  • Journal Article Furlong CE, Li WF, Brophy VH, Jarvik GP, Richter RJ, Shih DM, Lusis AJ, Costa LG. The PON1 gene and detoxication. NeuroToxicology 2000;21(4):581-587. R826886 (2000)
    R826886C002 (2001)
  • Abstract from PubMed
  • Journal Article Furlong CE, Li WF, Richter RJ, Shih DM, Lusis AJ, Alleva E, Costa LG. Genetic and temporal determinants of pesticide sensitivity: role of paraoxonase (PON1). NeuroToxicology 2000;21(1-2):91-100. R826886 (2000)
    R826886C002 (2000)
    R826886C002 (2001)
  • Abstract from PubMed
  • Journal Article Li WF, Costa LG, Richter RJ, Hagen T, Shih DM, Tward A, Lusis AJ, Furlong CE. Catalytic efficiency determines the in-vivo efficacy of PON1 for detoxifying organophosphorus compounds. Pharmacogenetics 2000;10(9):767-779. R826886 (2000)
    R826886C002 (2000)
    R826886C002 (2001)
  • Abstract from PubMed
  • Abstract: Ovid-Abstract
  • Supplemental Keywords:

     , RFA, Health, Scientific Discipline, Toxics, Geographic Area, Environmental Chemistry, Health Risk Assessment, pesticides, State, Risk Assessments, Susceptibility/Sensitive Population/Genetic Susceptibility, Biochemistry, Children's Health, genetic susceptability, farmworkers, health effects, pesticide exposure, dermal exposure, sensitive populations, community-based intervention, biological response, environmental risks, exposure, Washington (WA), children, Human Health Risk Assessment, assessment of exposure, children's vulnerablity, public health, human exposure, insecticides, pesticide residues, environmental health hazard, environmental toxicant, exposure pathways, harmful environmental agents, take home exposure, agricultural community, exposure assessment, intervention, environmental hazard exposures

    Relevant Websites:

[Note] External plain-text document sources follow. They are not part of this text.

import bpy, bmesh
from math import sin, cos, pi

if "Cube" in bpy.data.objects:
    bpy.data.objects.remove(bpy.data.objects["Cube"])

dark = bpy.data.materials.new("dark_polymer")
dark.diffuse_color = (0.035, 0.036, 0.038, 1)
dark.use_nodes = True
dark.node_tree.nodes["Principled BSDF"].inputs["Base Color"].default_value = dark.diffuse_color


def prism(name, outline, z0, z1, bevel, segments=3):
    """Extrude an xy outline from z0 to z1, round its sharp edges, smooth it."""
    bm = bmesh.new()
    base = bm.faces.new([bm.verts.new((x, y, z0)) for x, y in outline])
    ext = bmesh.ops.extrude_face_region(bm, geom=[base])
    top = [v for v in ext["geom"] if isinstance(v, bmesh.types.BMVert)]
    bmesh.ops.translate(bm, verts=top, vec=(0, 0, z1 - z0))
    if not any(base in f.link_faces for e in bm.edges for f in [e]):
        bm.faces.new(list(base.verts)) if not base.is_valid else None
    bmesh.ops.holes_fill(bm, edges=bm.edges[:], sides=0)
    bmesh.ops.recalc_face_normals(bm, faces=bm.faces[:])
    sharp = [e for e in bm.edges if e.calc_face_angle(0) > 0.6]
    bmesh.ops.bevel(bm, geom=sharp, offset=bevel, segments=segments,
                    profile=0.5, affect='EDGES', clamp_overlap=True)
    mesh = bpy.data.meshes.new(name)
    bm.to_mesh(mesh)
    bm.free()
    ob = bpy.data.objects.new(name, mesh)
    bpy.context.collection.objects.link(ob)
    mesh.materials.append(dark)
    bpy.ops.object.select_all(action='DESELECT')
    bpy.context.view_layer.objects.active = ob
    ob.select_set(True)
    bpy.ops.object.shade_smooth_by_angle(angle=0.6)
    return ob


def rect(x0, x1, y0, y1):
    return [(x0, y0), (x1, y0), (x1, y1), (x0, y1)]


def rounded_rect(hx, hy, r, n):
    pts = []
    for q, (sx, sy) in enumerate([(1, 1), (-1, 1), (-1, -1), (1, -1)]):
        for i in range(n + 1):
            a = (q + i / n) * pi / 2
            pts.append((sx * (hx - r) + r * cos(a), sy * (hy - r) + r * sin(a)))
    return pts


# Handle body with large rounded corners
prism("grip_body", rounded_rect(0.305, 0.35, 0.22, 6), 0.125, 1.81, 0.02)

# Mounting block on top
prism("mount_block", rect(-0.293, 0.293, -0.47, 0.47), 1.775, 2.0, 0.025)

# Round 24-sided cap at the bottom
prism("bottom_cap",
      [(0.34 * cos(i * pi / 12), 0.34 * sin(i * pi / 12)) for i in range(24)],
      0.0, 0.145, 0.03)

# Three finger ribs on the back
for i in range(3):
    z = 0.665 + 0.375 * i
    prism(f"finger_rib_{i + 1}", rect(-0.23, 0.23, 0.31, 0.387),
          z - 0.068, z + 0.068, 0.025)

    http://depts.washington.edu/chc/ Exit

    Progress and Final Reports:

    Original Abstract
  • 1999
  • 2000 Progress Report
  • 2002 Progress Report
  • 2003
  • Final

  • Main Center Abstract and Reports:

    R826886    University of Washington

    Subprojects under this Center: (EPA does not fund or establish subprojects; EPA awards and manages the overall grant for this center).
    R826886C001 Molecular Mechanisms of Pesticide-Induced Developmental Toxicity
    R826886C002 Genetic Susceptibility to Pesticides (Paraoxonase Polymorphism or PON1 Study)
    R826886C003 Community-Based Participatory Research Project
    R826886C004 Pesticide Exposure Pathways Research Project